With the line containing "b = 2 * pi * k / 12" as the starting point, write out each line exactly through the final line of the listing, both ends included.

· · · · ·

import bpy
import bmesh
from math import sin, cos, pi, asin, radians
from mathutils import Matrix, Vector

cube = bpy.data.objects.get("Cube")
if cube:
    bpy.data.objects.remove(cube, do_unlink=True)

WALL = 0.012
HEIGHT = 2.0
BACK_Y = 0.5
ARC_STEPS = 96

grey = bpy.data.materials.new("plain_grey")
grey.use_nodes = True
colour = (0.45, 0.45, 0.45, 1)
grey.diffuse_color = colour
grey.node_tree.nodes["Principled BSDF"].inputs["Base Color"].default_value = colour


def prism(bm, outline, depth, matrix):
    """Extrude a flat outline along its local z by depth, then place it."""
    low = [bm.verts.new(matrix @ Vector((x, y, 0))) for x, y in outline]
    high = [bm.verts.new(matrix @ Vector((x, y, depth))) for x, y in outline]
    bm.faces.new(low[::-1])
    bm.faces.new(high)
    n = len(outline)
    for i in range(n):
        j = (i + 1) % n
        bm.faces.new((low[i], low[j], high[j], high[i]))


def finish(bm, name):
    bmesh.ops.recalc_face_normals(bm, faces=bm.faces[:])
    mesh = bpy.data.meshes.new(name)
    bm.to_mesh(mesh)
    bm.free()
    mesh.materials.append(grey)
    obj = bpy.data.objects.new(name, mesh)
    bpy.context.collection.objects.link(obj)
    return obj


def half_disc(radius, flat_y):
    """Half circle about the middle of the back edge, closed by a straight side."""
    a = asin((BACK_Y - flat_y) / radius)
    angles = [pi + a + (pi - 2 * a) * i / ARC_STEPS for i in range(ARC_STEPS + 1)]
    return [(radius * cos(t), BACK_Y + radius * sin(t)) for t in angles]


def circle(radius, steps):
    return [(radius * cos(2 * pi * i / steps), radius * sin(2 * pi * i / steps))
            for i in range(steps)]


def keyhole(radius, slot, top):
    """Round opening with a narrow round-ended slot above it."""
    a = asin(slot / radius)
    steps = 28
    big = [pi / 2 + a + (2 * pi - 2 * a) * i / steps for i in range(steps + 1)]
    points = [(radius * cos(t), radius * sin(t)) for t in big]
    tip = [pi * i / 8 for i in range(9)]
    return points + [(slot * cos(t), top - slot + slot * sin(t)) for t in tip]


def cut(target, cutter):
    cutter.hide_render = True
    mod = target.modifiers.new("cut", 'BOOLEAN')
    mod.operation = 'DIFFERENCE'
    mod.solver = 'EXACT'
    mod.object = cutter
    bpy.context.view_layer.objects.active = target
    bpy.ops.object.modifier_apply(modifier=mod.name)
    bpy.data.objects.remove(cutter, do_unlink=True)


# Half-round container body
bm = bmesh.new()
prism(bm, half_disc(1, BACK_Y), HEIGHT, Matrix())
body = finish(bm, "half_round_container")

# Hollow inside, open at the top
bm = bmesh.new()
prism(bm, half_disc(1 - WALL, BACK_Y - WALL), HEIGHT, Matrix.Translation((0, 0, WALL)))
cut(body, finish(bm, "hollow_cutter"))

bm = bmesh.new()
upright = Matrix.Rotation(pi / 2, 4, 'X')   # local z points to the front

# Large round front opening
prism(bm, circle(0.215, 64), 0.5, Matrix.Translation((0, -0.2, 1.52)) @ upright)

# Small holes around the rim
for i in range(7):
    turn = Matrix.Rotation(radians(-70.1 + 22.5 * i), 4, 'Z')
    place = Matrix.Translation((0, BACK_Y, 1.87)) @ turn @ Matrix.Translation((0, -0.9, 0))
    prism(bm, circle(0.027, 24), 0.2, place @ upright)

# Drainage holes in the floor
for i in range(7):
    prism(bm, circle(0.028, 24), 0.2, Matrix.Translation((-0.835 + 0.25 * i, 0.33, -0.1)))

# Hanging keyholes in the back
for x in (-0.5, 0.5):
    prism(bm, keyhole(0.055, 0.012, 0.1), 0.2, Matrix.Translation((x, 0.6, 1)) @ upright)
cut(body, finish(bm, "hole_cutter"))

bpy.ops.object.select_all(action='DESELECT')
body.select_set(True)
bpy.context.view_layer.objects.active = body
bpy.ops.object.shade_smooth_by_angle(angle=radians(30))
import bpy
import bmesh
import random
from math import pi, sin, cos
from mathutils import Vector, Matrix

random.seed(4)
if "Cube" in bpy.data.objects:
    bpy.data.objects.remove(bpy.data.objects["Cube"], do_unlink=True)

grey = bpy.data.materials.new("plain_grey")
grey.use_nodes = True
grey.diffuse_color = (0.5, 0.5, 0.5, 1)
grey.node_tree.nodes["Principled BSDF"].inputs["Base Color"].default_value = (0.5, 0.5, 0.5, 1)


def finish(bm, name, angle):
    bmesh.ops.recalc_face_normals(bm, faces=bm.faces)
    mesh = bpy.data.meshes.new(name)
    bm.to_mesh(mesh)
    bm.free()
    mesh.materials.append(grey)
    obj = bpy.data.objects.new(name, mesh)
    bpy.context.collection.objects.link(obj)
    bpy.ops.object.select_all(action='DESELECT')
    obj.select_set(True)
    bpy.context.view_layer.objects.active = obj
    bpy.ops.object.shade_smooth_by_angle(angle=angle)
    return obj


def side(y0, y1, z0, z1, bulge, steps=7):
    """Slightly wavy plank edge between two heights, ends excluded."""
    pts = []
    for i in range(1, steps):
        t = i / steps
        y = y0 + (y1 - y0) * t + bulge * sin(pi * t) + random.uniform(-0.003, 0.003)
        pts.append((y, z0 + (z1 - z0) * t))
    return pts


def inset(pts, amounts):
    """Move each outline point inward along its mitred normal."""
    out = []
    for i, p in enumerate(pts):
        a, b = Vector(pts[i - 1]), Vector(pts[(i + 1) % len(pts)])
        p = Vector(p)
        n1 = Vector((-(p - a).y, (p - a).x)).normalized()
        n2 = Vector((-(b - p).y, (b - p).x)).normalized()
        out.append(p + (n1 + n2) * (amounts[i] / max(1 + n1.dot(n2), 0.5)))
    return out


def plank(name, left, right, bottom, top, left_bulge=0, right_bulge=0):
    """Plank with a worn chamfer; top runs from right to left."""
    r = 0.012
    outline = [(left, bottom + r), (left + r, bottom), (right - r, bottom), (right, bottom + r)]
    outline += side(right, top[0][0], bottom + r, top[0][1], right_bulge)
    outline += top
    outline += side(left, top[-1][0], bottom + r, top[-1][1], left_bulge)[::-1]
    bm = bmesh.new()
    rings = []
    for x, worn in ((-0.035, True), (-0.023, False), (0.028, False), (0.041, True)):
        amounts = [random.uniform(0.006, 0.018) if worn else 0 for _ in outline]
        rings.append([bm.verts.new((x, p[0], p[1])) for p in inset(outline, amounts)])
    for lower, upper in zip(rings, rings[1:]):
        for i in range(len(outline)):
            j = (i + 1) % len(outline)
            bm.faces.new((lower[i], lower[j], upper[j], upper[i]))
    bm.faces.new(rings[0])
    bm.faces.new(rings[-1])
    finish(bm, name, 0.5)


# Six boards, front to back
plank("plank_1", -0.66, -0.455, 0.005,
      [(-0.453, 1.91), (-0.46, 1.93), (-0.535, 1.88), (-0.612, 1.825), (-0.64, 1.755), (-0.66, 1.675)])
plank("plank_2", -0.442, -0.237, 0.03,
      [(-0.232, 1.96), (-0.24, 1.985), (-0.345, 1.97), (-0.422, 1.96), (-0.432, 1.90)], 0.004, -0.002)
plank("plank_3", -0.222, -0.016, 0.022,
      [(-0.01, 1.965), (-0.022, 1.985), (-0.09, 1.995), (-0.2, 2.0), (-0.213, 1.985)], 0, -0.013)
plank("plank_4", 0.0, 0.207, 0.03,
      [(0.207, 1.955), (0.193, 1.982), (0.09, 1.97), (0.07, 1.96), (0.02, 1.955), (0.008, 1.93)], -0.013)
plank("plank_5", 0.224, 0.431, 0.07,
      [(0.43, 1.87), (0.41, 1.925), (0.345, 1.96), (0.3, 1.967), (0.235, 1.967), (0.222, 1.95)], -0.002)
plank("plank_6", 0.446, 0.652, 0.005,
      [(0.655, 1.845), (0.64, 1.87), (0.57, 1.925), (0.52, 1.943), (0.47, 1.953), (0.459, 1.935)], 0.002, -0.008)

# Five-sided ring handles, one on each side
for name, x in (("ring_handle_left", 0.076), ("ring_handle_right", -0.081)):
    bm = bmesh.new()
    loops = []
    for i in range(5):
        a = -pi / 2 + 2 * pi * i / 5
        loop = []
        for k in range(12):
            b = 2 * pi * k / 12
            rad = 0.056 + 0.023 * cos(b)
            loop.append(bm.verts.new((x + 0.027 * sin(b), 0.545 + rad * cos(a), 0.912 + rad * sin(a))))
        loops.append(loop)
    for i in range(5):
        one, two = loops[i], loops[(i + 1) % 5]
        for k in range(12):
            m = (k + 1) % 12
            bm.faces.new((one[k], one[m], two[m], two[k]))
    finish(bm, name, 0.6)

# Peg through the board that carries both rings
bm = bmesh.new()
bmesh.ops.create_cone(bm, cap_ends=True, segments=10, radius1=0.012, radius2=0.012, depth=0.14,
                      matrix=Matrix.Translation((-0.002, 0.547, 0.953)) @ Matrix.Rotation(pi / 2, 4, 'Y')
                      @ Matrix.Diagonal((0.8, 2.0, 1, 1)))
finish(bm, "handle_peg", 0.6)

· · · · ·

RESPONSE BOX =
            b = 2 * pi * k / 12
            rad = 0.056 + 0.023 * cos(b)
            loop.append(bm.verts.new((x + 0.027 * sin(b), 0.545 + rad * cos(a), 0.912 + rad * sin(a))))
        loops.append(loop)
    for i in range(5):
        one, two = loops[i], loops[(i + 1) % 5]
        for k in range(12):
            m = (k + 1) % 12
            bm.faces.new((one[k], one[m], two[m], two[k]))
    finish(bm, name, 0.6)

# Peg through the board that carries both rings
bm = bmesh.new()
bmesh.ops.create_cone(bm, cap_ends=True, segments=10, radius1=0.012, radius2=0.012, depth=0.14,
                      matrix=Matrix.Translation((-0.002, 0.547, 0.953)) @ Matrix.Rotation(pi / 2, 4, 'Y')
                      @ Matrix.Diagonal((0.8, 2.0, 1, 1)))
finish(bm, "handle_peg", 0.6)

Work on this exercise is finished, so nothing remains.